The overall focus of the Peripheral Nerve Surgical Research Laboratories (PNSRL) is to investigate the pathology, mechanisms, and treatments for traumatic peripheral nerve injuries. Peripheral nerve injuries are common and associated with long-term morbidity and functional disability.

The PNSRL is a consortium of investigators including Dr. Matthew Wood, who directs the lab, and Dr. Susan Mackinnon. The laboratories utilize animal models of peripheral nerve injury combined with surgical and experimental treatments to test prospective clinical treatments and provide insights into biological processes of nerve regeneration within the context of surgical repair.

The PNSRL uses a multidisciplinary approach to study how to treat nerve injuries, where studies focus on these major areas:

Translational Advances to Treat Peripheral Nerve Injuries

The group has continuously evolving translational research projects that encompass a true “bed to benchside” research approach. As an example of a translational research project, our group has demonstrated the efficacy of a commercially available material to reduce aberrant axon growth, such as axon growth that could lead to painful neuroma formation. Hyaluronic acid/carboxymethyl cellulose (HA/CMC) is an anti-adhesive, biodegradable material that is non-toxic to nerve. Placing this biomaterial around an injured nerve inhibited axon growth. These biomaterials may prove to be a tool to prevent neuroma formation by inhibiting axonal growth.

Rodent nerves are useful models to study nerve regeneration. Immunohistochemistry, as well as light and electron microscopy, assess the quality of nerve regeneration in our experimental surgical models.

Severe Nerve Injuries: Understanding the limits to repairing nerve gaps

Severe peripheral nerve injuries can result in a gap generated within the nerve. This results in loss of critical functions, such as sensation and motor control, as signals from the neurons through these axons cannot be transmitted. In most instances, a “bridge” material is needed to facilitate axon regeneration across the gap.

We are focused on determining why clinically-available, bioengineered alternatives, such as nerve guidance conduits or tissue-engineered acellular nerve allografts, have significant limitations that limit their use. Specifically, as the length and size of these alternatives increases, regeneration and functional recovery decreases substantially. Our studies have revealed that the cells repopulating these alternatives differs as a function of the alternative length and size. Our studies have demonstrated that long alternatives are repopulated with a cellular population imbalance, consisting of increased populations of stromal cells, as well as Schwann cells expressing markers of senescence, compared to short or small alternatives. Furthermore, how the immune response reacts to these alternatives differs based on their length and size. These cumulative changes alter the regenerative environment and represent a “barrier” to axon regeneration across the larger alternatives.

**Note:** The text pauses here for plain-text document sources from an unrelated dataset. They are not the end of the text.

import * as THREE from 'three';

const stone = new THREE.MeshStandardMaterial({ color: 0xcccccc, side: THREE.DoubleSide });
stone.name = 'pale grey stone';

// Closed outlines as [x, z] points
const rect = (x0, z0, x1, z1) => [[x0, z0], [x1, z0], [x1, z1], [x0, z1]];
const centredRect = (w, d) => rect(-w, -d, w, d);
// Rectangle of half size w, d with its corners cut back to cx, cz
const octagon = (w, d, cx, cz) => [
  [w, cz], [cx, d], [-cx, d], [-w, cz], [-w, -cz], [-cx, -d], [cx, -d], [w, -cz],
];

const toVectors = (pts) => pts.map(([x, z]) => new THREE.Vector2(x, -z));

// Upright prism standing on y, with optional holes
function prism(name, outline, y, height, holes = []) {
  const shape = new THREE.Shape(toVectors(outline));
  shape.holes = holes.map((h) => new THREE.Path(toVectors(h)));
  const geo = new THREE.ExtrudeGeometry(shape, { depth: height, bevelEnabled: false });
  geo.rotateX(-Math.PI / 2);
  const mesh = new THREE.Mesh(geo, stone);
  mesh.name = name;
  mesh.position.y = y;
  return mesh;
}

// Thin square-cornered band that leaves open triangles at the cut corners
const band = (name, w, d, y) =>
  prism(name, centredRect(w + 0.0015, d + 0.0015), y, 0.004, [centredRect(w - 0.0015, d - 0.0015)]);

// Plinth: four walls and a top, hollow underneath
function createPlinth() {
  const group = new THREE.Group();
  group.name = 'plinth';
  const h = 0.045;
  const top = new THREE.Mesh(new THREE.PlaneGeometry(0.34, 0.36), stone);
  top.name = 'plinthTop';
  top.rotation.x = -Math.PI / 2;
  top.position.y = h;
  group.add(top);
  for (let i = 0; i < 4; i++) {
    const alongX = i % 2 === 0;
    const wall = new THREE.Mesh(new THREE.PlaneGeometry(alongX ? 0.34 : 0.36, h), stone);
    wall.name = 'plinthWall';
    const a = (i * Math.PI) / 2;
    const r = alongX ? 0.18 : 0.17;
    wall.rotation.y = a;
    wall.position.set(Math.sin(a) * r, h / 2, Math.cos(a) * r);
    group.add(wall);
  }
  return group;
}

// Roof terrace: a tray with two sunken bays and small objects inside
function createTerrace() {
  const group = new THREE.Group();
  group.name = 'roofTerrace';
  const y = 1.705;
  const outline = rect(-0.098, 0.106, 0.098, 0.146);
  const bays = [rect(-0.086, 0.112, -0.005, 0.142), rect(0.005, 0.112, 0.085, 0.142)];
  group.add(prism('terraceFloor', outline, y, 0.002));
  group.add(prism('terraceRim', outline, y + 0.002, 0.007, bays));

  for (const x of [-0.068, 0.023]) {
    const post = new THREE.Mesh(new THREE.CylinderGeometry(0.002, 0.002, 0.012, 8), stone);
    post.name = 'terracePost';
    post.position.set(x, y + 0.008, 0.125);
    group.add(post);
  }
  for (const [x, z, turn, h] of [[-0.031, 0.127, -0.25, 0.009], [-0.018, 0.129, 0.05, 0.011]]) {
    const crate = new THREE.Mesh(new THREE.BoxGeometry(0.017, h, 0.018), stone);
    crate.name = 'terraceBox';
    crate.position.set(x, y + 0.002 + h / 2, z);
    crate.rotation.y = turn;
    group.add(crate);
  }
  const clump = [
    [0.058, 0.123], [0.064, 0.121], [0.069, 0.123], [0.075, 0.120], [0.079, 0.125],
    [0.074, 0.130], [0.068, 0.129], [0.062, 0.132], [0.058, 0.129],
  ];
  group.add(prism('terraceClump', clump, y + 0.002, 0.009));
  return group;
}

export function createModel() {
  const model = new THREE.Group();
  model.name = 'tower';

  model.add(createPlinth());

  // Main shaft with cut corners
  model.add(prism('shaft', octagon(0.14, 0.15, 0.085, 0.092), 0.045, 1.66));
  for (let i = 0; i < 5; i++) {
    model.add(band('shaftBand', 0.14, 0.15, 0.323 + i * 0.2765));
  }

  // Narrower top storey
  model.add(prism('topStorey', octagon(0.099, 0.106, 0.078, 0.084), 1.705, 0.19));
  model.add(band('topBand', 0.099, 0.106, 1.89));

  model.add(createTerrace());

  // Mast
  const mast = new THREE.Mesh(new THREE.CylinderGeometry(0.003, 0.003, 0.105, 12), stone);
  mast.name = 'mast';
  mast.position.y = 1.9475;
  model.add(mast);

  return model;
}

Rodent nerves with endogenous GFP expression are used as models to visualize axon growth across nerve grafts. As shown in this image, autografts promote axon growth across long gaps while alternatives, such as acellular nerve, have limits to their regenerative capabilities.

Severe Nerve Injuries: Developing approaches to repair large gaps

To overcome these issues and to complement these studies, we are developing tissue-engineered approaches to promote regeneration. We are using specific approaches that overcome the deficiencies we have identified within longer and larger scaffolds. For example, we are designing scaffolds that “tune” the immune response within long and large scaffolds to facilitate angiogenesis and regeneration, similar to how these endogenous processes normally facilitate regeneration across shorter versions of alternatives.

In an approach to improve acellular nerve scaffolds, a drug delivery system containing fibrin (green) and cytokines (red) was loaded within the scaffold to modulate the immune response to promote regeneration.